Americans deserve to know whether an organization that receives millions of their tax dollars every year is breaking federal laws against selling human organs and limbs.
But ultimately, the first video released by the Center for Medical Progress – which reveals Planned Parenthood Federation Senior Director of Medical Services Dr. Deborah Nucatola discussing the fetal remains trade – is devastating to the abortion giant for a simpler reason. This reason is entirely unrelated to whether or Planned Parenthood receives anything more than “transportation reimbursement” for “research donations.”
First, consider Dr. Nucatola’s own words:
So then you’re just kind of cognizant of where you put your graspers, you try to intentionally go above and below the thorax, so that, you know, we’ve been very good at getting heart, lung, liver, because we know that, so I’m not gonna crush that part, I’m going to basically crush below, I’m gonna crush above, and I’m gonna see if I can get it all intact.
Next, peruse this “Tissue Order Form” from the organ procurement company Planned Parenthood works with, StemExpress. In a selection Victor von Frankenstein would drool over, you can buy brains, hearts, lungs, livers, spleens, intestines, bladders, kidneys, stomachs, spinal cords, eyes, ears, noses, tongues, muscles, blood, bones, and more. You can also specify the gestational age of the dead baby from which you’d like your parts.
It’s like some nightmare version of a high-end butcher’s shop.
Regardless of how much money Planned Parenthood makes off this, how they skirt the letter of the law, or whether they get their patients’ consent — no matter what abortion apologists say to spin this macabre practice — there’s no denying what “goods” are being exchanged. There’s no hiding behind euphemisms like “products of conception,” “uterine contents,” or “aborted pregnancy.”
As a story about Planned Parenthood and other parties’ interest in babies’ bodies, discussion of it cannot help but draw attention to the humanity of what abortion destroys — perhaps more so than even ultrasound law debates. Planned Parenthood knows it can’t get away with denying its most inconvenient truth anymore, so it settles for the next best thing: keeping people from thinking about it as much as possible, distracting them with talk of women and health and poverty. As long as people feel good and think little about Planned Parenthood’s work, they’re in the clear.
This story, by honing in on what’s done with the victim’s corpse long after it no longer matters to his or her mother, blasts through the emotional boilerplate and zeroes in on the ugly reality of what their violence leaves behind. What’s the market for? Human body parts. What are they from? Human babies. Why don’t the babies need them anymore? Because Planned Parenthood killed them. There’s no way to ask or answer these questions while leaving their clean, humane façade intact.
The closest one can get to trying is probably the spin Amanda Marcotte tries at Slate, in between spinning the video’s contents and hurling ad hominem attacks at Live Action:

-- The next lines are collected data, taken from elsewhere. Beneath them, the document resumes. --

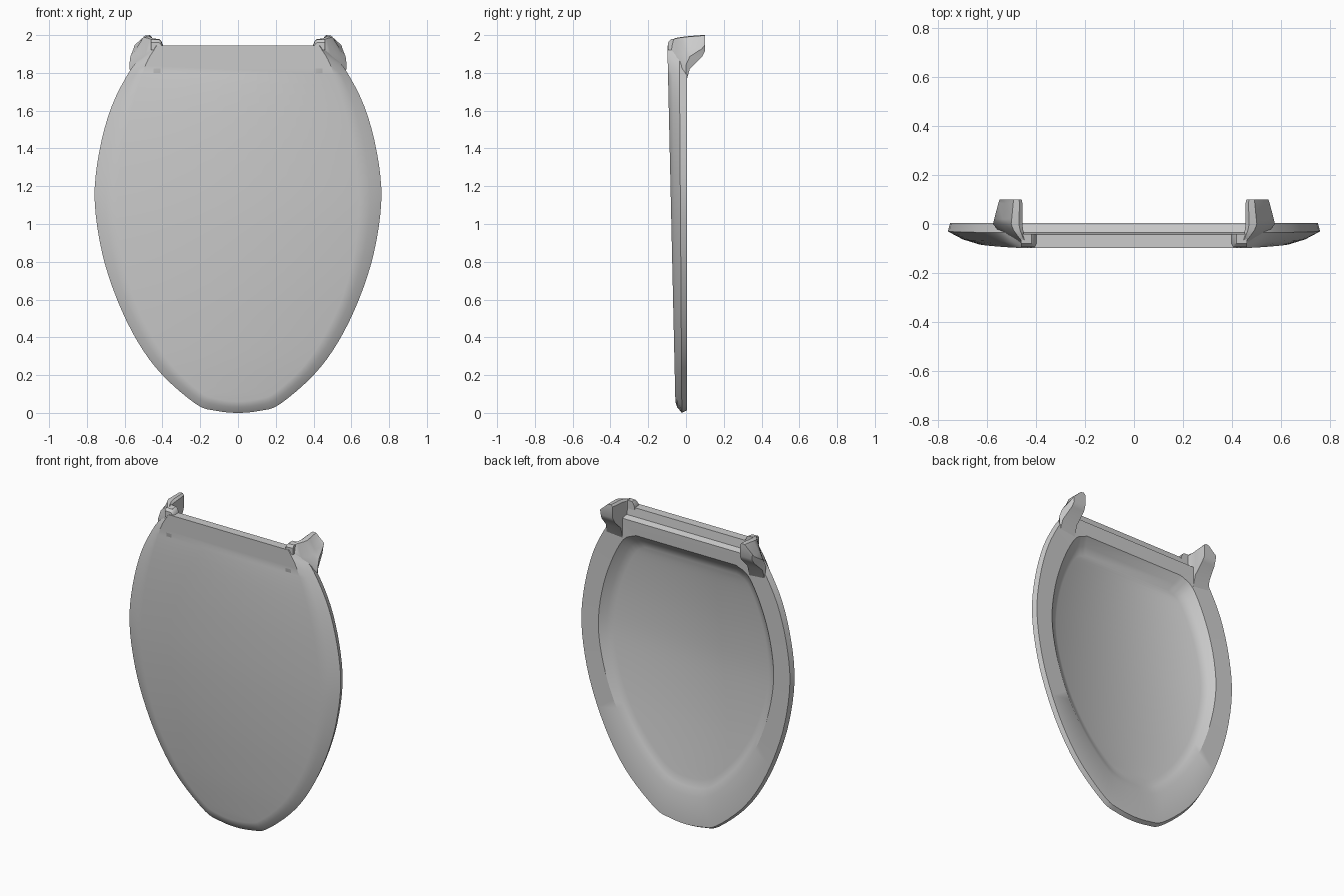
import bpy, bmesh
from mathutils import Vector

if "Cube" in bpy.data.objects:
    bpy.data.objects.remove(bpy.data.objects["Cube"])

mat = bpy.data.materials.new("light grey plastic")
mat.diffuse_color = (0.6, 0.6, 0.6, 1)
mat.use_nodes = True
mat.node_tree.nodes["Principled BSDF"].inputs["Base Color"].default_value = mat.diffuse_color


def front_y(z):
    # the front face leans forward towards the top
    return -0.055 - 0.0225 * z


def smooth_half(pts, steps=4):
    # Catmull-Rom curve through half an outline, bottom centre to top corner
    p = [Vector(q) for q in pts]
    p = [Vector((-p[1].x, p[1].y))] + p + [2 * p[-1] - p[-2]]
    out = []
    for i in range(1, len(p) - 2):
        a, b, c, d = p[i - 1:i + 3]
        for s in range(steps):
            t = s / steps
            out.append(0.5 * (2 * b + (c - a) * t + (2 * a - 5 * b + 4 * c - d) * t * t
                              + (3 * b - a - 3 * c + d) * t ** 3))
    return out + [p[-2]]


def finish(bm, name, angle):
    bmesh.ops.recalc_face_normals(bm, faces=bm.faces[:])
    me = bpy.data.meshes.new(name)
    bm.to_mesh(me)
    bm.free()
    me.materials.append(mat)
    ob = bpy.data.objects.new(name, me)
    bpy.context.collection.objects.link(ob)
    bpy.ops.object.select_all(action='DESELECT')
    ob.select_set(True)
    bpy.context.view_layer.objects.active = ob
    bpy.ops.object.shade_smooth_by_angle(angle=angle)
    return ob


def bridge(bm, r0, r1):
    n = len(r0)
    for i in range(n):
        j = (i + 1) % n
        bm.faces.new((r0[i], r0[j], r1[j], r1[i]))


def add_ring(bm, half, yfun):
    # mirrored closed loop: right side upwards, left side downwards
    pts = [(q.x, yfun(q.y), q.y) for q in half]
    return [bm.verts.new(p) for p in pts] + \
           [bm.verts.new((-x, y, z)) for x, y, z in reversed(pts[1:])]


def cap(bm, ring):
    # rows of faces across a mirrored loop
    n = len(ring)
    bm.faces.new((ring[0], ring[1], ring[-1]))
    for i in range(1, n // 2):
        bm.faces.new((ring[i], ring[i + 1], ring[n - i - 1], ring[n - i]))


outer = smooth_half([(0, 0), (.12, .012), (.22, .045), (.40, .2), (.53, .375), (.64, .6),
                     (.72, .85), (.759, 1.13), (.735, 1.38), (.67, 1.62), (.57, 1.815), (.50, 1.89)])
face = smooth_half([(0, .06), (.12, .075), (.2, .11), (.35, .25), (.47, .43), (.56, .63),
                    (.62, .87), (.64, 1.1), (.615, 1.38), (.56, 1.62), (.49, 1.84), (.43, 1.945)])
inner = smooth_half([(0, .2), (.1, .21), (.19, .25), (.31, .36), (.42, .5), (.52, .68),
                     (.595, .9), (.63, 1.13), (.605, 1.36), (.54, 1.57), (.45, 1.74), (.36, 1.79)])


def scaled(half, s):
    c = Vector((0, 1.05))
    return [c + (q - c) * s for q in half]


# Lid shell: recessed back panel, flat rim, outer edge, bevel, front face
mid = [a.lerp(b, 0.5) for a, b in zip(outer, face)]
mid[-1] = Vector((.46, 1.945))
rim = scaled(outer, 0.987)
bm = bmesh.new()
rings = [
    add_ring(bm, scaled(inner, 0.88), lambda z: front_y(z) + 0.028),
    add_ring(bm, scaled(inner, 0.94), lambda z: 0.6 * (front_y(z) + 0.028)),
    add_ring(bm, inner, lambda z: 0.0),
    add_ring(bm, rim, lambda z: 0.004),
    add_ring(bm, outer, lambda z: -0.022 - 0.007 * z),
    add_ring(bm, mid, lambda z: -0.042 if z > 1.94 else 0.62 * front_y(z) - 0.012),
    add_ring(bm, face, front_y),
]
for r0, r1 in zip(rings, rings[1:]):
    bridge(bm, r0, r1)
cap(bm, rings[0])
cap(bm, rings[-1])
finish(bm, "lid", 0.55)

# Hinge ears: sections along y as (y, inner x, outer x, bottom z, top z)
SECTIONS = [(-.096, .41, .45, 1.80, 1.945), (-.08, .43, .475, 1.77, 1.972),
            (-.055, .445, .51, 1.74, 1.985), (-.025, .452, .555, 1.72, 1.99),
            (0, .455, .575, 1.75, 1.993), (.02, .455, .57, 1.82, 1.995),
            (.085, .455, .553, 1.885, 2.0), (.1, .458, .548, 1.915, 2.0)]
for side, label in ((1, "right"), (-1, "left")):
    bm = bmesh.new()
    loops = []
    for y, xi, xo, zb, zt in SECTIONS:
        w, h = xo - xi, zt - zb
        prof = [(xi, zb), (xi, zt - .012), (xi + .12 * w, zt), (xi + .38 * w, zt - .003),
                (xi + .7 * w, zt - .35 * h), (xo, zt - .62 * h), (xo - .06 * w, zb)]
        loops.append([bm.verts.new((side * x, y, z)) for x, z in prof])
    for r0, r1 in zip(loops, loops[1:]):
        bridge(bm, r0, r1)
    bm.faces.new(loops[0])
    bm.faces.new(loops[-1])
    finish(bm, "hinge_ear_" + label, 0.6)

    # Small raised step between the ear and the top lip
    bm = bmesh.new()
    prof = [(.395, 1.92), (.398, 1.95), (.408, 1.972), (.418, 1.98), (.46, 1.982), (.46, 1.92)]
    ends = [[bm.verts.new((side * x, y, z - dz * (z > 1.93))) for x, z in prof]
            for y, dz in ((-.094, .02), (-.08, .004), (-.04, 0))]
    bridge(bm, ends[0], ends[1])
    bridge(bm, ends[1], ends[2])
    bm.faces.new(ends[0])
    bm.faces.new(ends[2])
    finish(bm, "lip_step_" + label, 0.6)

As someone who is squeamish, it was extremely difficult for me to listen to Nucatola talk about extracting liver, heart, and other parts to be donated to medical research. (I nearly fainted when a friend showed me the video of her knee operation once.) But people who work in medicine for a living do, in fact, become inured to the gore in a way that can seem strange to those of us who aren’t regularly exposed to it. She also thought she was speaking to people in her profession who would be similarly accustomed to this sort of thing.
Abortion is gross, no doubt about it. It becomes grosser the later in a pregnancy it gets. But so is heart surgery. So is child-birth, for that matter. We don’t deny people who need help in those cases because the help is gross. Nor should we deny people that help when it comes to needing abortion. We also shouldn’t deny women who want to donate fetal or embryonic remains to science any more than we would deny someone who wants to be an organ donor, even though the latter is also quite gross to ponder.
If Marcotte really didn’t know better (and let’s face it, she does), this would be nothing less than infantile.
What makes StemExpress’ and Planned Parenthood’s work revolting is not the aesthetic unpleasantness of human organs and extremities separated from their owner, but the affront to decency by which they were obtained.
The thoroughly dissected cadaver of a man who died peacefully and donated his body to science is “grosser” in Marcotte’s usage than a homicide victim who shows no clear signs of external injury, but the latter is more disgusting in the same way abortion disgusts. The gore matters here because it emphasizes how it got that way: murder.
While the abortion debate is confused and sanitized by various myths, lies, and distractions that can ensnare uninformed but well-meaning people, beneath it all is ultimately a simple question not subject to debate: either your soul recoils at savagery toward our young, or it doesn’t.
This story challenges every American to ask which camp they fall into… a contest Planned Parenthood ultimately knows it can’t win.